Our last article on HR and business growth was all about knowing where your company is heading and anticipating its challenges.
Today, we’re touching on the next step – knowing your company’s values, and setting up strategies to embed these across your growing workforce.
Keeping That ‘Family’ Feel
Most start-ups and small businesses find it fairly easy to stick to their early company values, because they still have that very close-working relationship that gives them almost a ‘family’ feel. But as the company grows, keeping those values engrained in the company’s culture can become more difficult, and some companies find that they lose their sense of direction the bigger they become.
This is a big issue for many SMEs, and it is something that you can help with in HR.

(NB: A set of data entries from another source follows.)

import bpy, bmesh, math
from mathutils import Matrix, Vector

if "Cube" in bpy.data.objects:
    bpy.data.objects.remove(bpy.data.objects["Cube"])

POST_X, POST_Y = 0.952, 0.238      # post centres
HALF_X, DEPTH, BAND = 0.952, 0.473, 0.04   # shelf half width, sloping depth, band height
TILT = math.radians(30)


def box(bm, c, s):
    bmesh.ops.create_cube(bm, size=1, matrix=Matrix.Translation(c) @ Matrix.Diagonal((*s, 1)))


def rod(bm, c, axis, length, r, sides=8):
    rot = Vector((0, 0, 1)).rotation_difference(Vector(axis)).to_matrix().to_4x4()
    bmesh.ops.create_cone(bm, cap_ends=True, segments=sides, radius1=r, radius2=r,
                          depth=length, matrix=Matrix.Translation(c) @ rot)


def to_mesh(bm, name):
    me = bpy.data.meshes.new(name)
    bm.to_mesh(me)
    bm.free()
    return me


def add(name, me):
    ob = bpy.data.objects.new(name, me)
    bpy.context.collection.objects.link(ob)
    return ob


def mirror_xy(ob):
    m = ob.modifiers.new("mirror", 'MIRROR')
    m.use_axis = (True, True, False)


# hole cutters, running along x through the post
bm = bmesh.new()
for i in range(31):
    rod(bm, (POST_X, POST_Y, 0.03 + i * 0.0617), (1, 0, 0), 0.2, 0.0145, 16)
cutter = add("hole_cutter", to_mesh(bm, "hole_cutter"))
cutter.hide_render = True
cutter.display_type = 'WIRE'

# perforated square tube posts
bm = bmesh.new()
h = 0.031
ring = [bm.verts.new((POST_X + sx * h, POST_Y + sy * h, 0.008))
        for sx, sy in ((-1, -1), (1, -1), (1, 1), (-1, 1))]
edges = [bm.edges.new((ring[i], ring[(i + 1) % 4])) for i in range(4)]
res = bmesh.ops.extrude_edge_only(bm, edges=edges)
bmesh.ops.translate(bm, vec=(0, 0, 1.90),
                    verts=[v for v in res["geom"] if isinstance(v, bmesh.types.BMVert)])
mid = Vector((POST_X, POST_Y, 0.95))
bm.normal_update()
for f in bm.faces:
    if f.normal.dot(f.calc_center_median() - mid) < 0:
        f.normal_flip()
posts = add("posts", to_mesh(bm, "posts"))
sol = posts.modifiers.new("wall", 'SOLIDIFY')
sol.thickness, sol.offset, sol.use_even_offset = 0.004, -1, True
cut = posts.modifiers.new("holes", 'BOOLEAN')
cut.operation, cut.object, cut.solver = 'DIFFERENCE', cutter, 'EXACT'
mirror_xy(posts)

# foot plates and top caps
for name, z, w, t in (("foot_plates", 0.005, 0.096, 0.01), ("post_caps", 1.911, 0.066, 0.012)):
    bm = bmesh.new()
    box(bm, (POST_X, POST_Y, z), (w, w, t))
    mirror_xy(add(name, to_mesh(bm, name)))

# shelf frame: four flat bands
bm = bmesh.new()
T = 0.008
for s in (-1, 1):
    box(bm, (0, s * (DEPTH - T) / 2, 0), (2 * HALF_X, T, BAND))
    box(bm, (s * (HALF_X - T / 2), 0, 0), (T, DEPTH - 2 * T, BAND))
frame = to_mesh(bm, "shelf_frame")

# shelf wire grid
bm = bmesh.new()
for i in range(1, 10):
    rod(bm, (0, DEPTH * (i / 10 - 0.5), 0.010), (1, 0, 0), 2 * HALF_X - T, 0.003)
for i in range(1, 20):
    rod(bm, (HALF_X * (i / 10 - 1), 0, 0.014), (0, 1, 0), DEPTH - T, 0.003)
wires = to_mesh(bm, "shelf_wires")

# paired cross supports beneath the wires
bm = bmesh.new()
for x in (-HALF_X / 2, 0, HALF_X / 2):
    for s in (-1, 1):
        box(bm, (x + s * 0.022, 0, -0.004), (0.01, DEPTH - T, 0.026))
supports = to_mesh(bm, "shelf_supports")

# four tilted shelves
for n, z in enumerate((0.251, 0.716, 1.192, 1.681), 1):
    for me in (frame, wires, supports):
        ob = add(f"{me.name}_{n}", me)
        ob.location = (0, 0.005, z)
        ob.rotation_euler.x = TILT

How HR Helps Keep Company Values Strong
You have a big role to play in preserving your company’s values and ideologies.
You have the power to embed your company’s values into all aspects of people management, and you should!
If you’re not sure where to start, you can try asking yourself a few questions, such as:
– Do your people actually know what your company’s values are? If they don’t, then maybe it’s time you educated them – starting with the moment they walk through the door! Add them into your company’s handbook. Take everybody on a grand outing themed around the values your company holds dear. Encourage members of your leadership team to work by example and demonstrate these values. Either way, you can’t expect to help your company grow according to its values if your people don’t know what those values are.
– Do Your People Understand Their Role in the Bigger Picture? If your people see their jobs in a ‘here and now’ sort of way, they likely will not have any interest in learning and practicing your company’s values. Help them see how important and relevant they are to the company’s longer-term goals!
– Do you have a way to reward people who strive to keep these values? If your company values innovation, for example, but your people have no real reason to experiment and think of new things, then you’re going to have a hard time encouraging them to practice this. In fact, in many organisations, people actively avoid ‘innovating’ because they are worried that they might do something wrong and be punished as a result!
This is not a definitive list. But the important thing is that you should be aware of what your company’s values are, and you should be striving to embed these within all aspects of people management – doing this will ensure that your company grows in a way that it was originally intended to, and you will become a big part of that.
How else can you help keep your company’s values strong as your workforce expands?